Start of Supplied entries

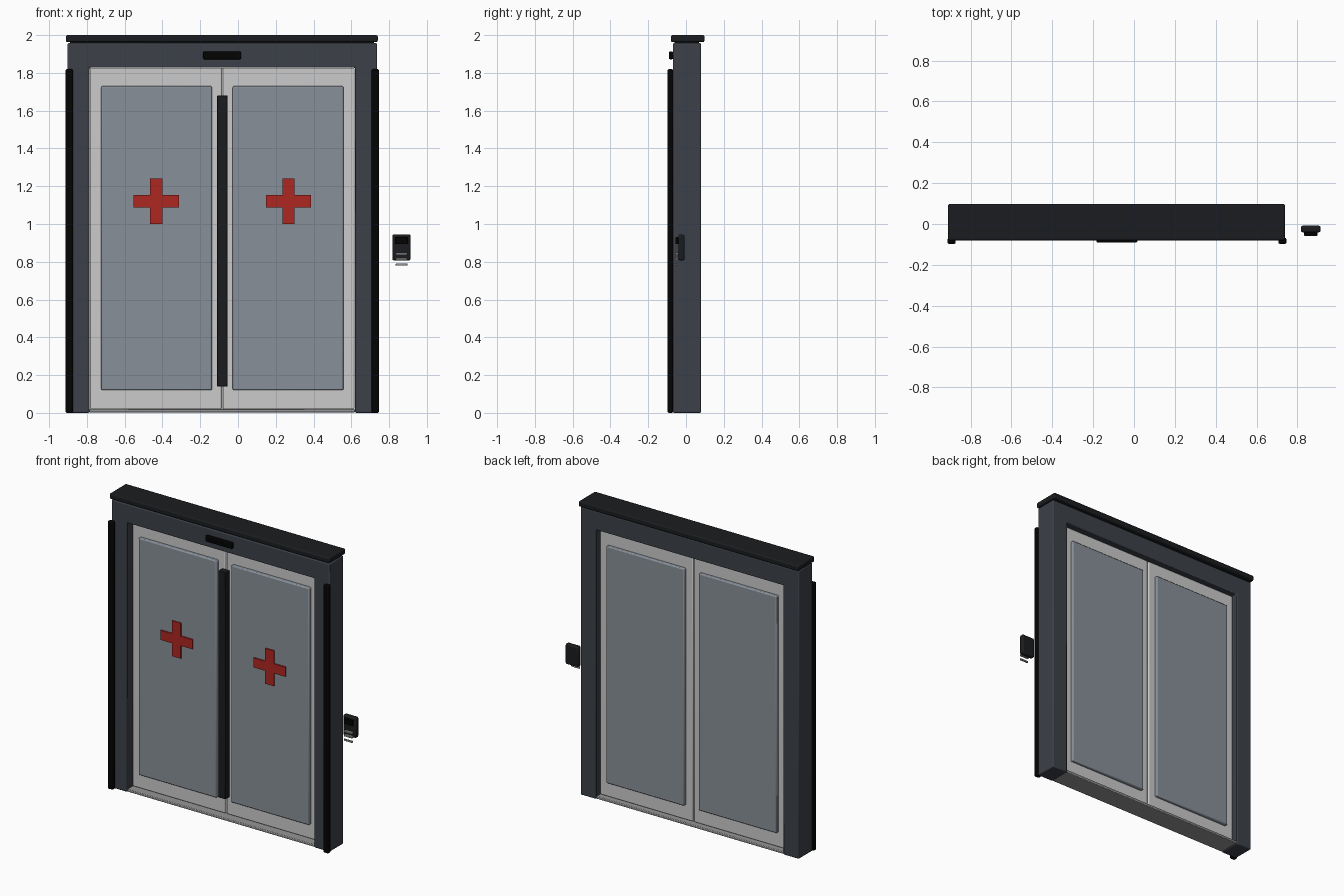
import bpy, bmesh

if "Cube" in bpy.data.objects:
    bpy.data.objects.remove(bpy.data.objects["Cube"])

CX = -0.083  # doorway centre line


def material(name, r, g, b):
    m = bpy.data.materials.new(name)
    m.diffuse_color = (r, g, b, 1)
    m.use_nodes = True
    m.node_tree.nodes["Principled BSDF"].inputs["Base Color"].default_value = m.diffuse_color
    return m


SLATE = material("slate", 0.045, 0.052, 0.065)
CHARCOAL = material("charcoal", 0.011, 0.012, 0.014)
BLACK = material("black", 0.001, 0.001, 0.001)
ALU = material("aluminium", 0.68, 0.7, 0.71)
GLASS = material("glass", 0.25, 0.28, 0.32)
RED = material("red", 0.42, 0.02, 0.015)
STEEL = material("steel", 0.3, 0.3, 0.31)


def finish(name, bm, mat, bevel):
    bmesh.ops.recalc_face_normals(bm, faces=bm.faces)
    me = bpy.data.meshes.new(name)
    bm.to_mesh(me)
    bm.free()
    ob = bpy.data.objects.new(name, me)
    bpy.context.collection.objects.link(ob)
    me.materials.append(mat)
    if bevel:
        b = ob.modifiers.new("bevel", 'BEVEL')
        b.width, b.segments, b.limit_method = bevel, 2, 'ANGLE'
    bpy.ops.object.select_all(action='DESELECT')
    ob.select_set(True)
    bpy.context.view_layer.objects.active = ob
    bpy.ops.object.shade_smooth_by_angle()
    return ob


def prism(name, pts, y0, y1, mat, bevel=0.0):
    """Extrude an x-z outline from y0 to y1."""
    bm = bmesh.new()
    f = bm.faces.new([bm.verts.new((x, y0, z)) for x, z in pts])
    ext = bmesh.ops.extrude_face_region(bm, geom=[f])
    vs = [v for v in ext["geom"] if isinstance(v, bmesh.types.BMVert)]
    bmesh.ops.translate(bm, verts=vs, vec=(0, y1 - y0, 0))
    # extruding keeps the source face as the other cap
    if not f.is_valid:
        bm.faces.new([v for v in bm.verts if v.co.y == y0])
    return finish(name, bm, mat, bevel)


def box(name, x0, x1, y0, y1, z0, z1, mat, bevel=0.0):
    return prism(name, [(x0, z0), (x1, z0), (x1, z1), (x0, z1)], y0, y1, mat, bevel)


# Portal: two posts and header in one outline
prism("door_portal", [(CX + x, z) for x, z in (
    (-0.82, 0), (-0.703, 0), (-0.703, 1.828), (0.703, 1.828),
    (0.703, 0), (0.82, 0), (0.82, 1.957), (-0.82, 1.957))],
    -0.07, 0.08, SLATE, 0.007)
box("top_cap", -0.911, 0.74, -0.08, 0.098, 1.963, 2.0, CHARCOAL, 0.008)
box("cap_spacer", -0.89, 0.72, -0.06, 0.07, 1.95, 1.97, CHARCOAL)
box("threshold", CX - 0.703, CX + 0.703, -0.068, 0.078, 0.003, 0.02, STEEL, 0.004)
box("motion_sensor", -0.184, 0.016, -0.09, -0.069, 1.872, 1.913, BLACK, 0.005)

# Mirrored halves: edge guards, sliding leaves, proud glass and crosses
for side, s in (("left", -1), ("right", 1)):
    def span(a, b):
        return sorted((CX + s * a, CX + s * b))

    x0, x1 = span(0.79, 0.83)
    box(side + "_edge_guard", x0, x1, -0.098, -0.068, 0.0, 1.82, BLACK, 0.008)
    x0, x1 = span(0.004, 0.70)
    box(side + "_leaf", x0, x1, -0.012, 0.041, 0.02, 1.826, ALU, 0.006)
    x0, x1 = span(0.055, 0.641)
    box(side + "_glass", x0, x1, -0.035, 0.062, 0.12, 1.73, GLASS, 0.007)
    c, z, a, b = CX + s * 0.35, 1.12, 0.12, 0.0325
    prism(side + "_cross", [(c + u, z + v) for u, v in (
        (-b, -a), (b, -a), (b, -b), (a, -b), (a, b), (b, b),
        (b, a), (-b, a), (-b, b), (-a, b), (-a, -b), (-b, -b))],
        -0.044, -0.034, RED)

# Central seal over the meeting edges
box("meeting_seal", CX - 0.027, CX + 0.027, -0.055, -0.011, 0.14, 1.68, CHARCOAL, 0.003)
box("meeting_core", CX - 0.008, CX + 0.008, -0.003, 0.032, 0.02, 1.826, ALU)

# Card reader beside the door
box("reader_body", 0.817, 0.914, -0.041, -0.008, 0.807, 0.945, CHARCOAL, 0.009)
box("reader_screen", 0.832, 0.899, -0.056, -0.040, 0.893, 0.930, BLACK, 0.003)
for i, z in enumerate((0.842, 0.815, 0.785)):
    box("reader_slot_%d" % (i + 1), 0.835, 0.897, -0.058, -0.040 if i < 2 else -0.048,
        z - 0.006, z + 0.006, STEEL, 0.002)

End of Supplied entries

Your goal: Starting at the line that contains "0.011, 0.012, 0.014)" and stopping after the line that contains "0.42, 0.02, 0.015)", write out every line exactly as it appears above, and no other line.

Your response:
CHARCOAL = material("charcoal", 0.011, 0.012, 0.014)
BLACK = material("black", 0.001, 0.001, 0.001)
ALU = material("aluminium", 0.68, 0.7, 0.71)
GLASS = material("glass", 0.25, 0.28, 0.32)
RED = material("red", 0.42, 0.02, 0.015)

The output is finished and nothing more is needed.